* **INFORMATION SHOWN**
——

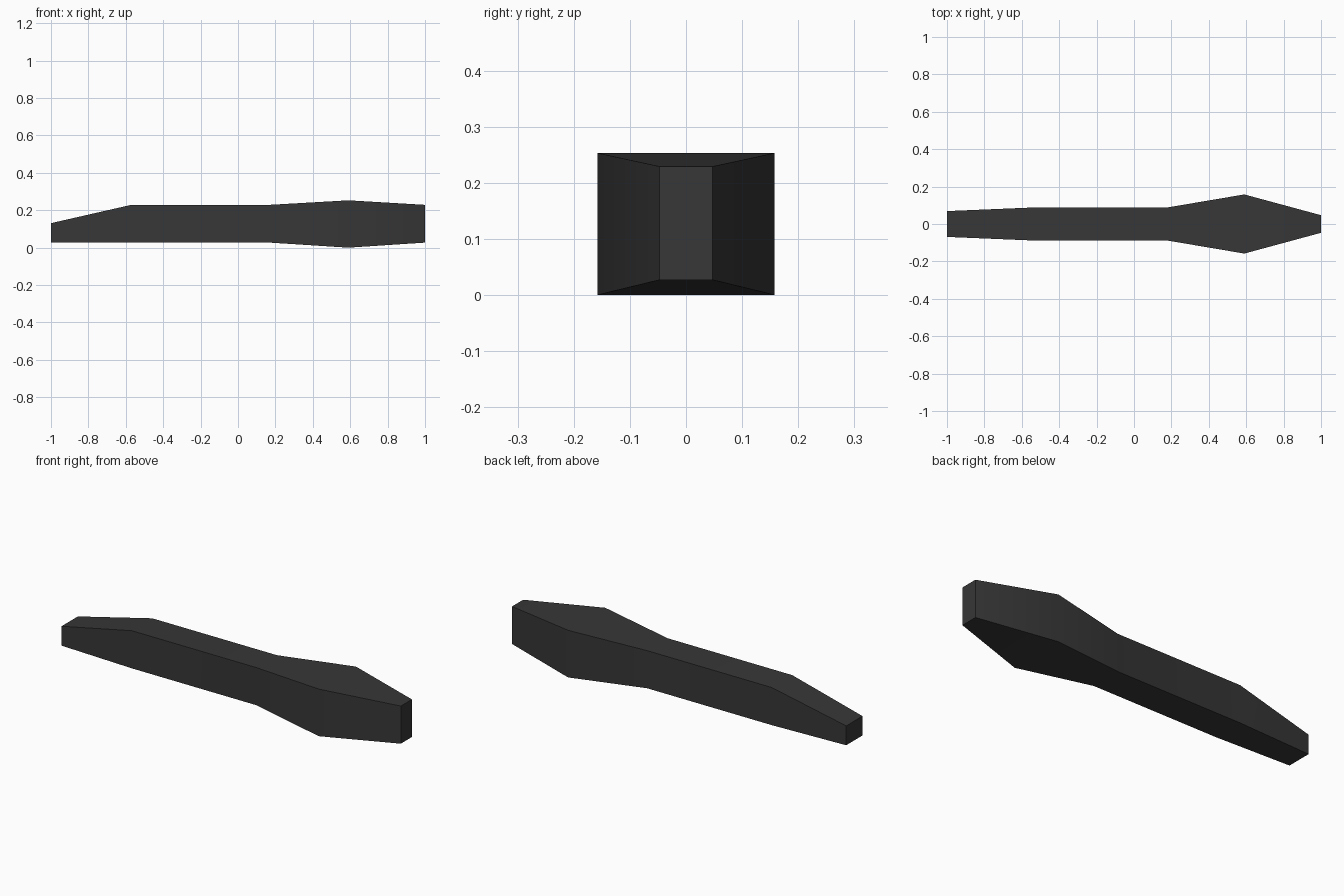
import bpy, bmesh

if "Cube" in bpy.data.objects:
    bpy.data.objects.remove(bpy.data.objects["Cube"])

# Dark body colour
mat = bpy.data.materials.new("charcoal")
mat.diffuse_color = (0.038, 0.038, 0.038, 1)
mat.use_nodes = True
mat.node_tree.nodes["Principled BSDF"].inputs["Base Color"].default_value = mat.diffuse_color

# Rectangular sections along the length: x, half width, bottom, top
sections = [
    (-1.00, 0.069, 0.027, 0.131),
    (-0.57, 0.087, 0.027, 0.229),
    (0.17, 0.087, 0.027, 0.229),
    (0.59, 0.158, 0.000, 0.253),
    (1.00, 0.047, 0.027, 0.229),
]

# Tapered bar lofted through the sections
bm = bmesh.new()
rings = [[bm.verts.new((x, y, z)) for y, z in ((-w, lo), (w, lo), (w, hi), (-w, hi))]
         for x, w, lo, hi in sections]
for a, b in zip(rings, rings[1:]):
    for i in range(4):
        j = (i + 1) % 4
        bm.faces.new((a[i], a[j], b[j], b[i]))
bm.faces.new(rings[0])
bm.faces.new(rings[-1])
bmesh.ops.recalc_face_normals(bm, faces=bm.faces)

mesh = bpy.data.meshes.new("tapered_bar")
bm.to_mesh(mesh)
bm.free()
mesh.materials.append(mat)
bar = bpy.data.objects.new("tapered_bar", mesh)
bpy.context.collection.objects.link(bar)

# Soft bends along the length, sharp long edges
bpy.context.view_layer.objects.active = bar
bar.select_set(True)
bpy.ops.object.shade_smooth_by_angle(angle=0.8)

——

The answer must be a single number: the count of lines above that contain "bmesh".

* **SOLUTION TO THE PROBLEM**
3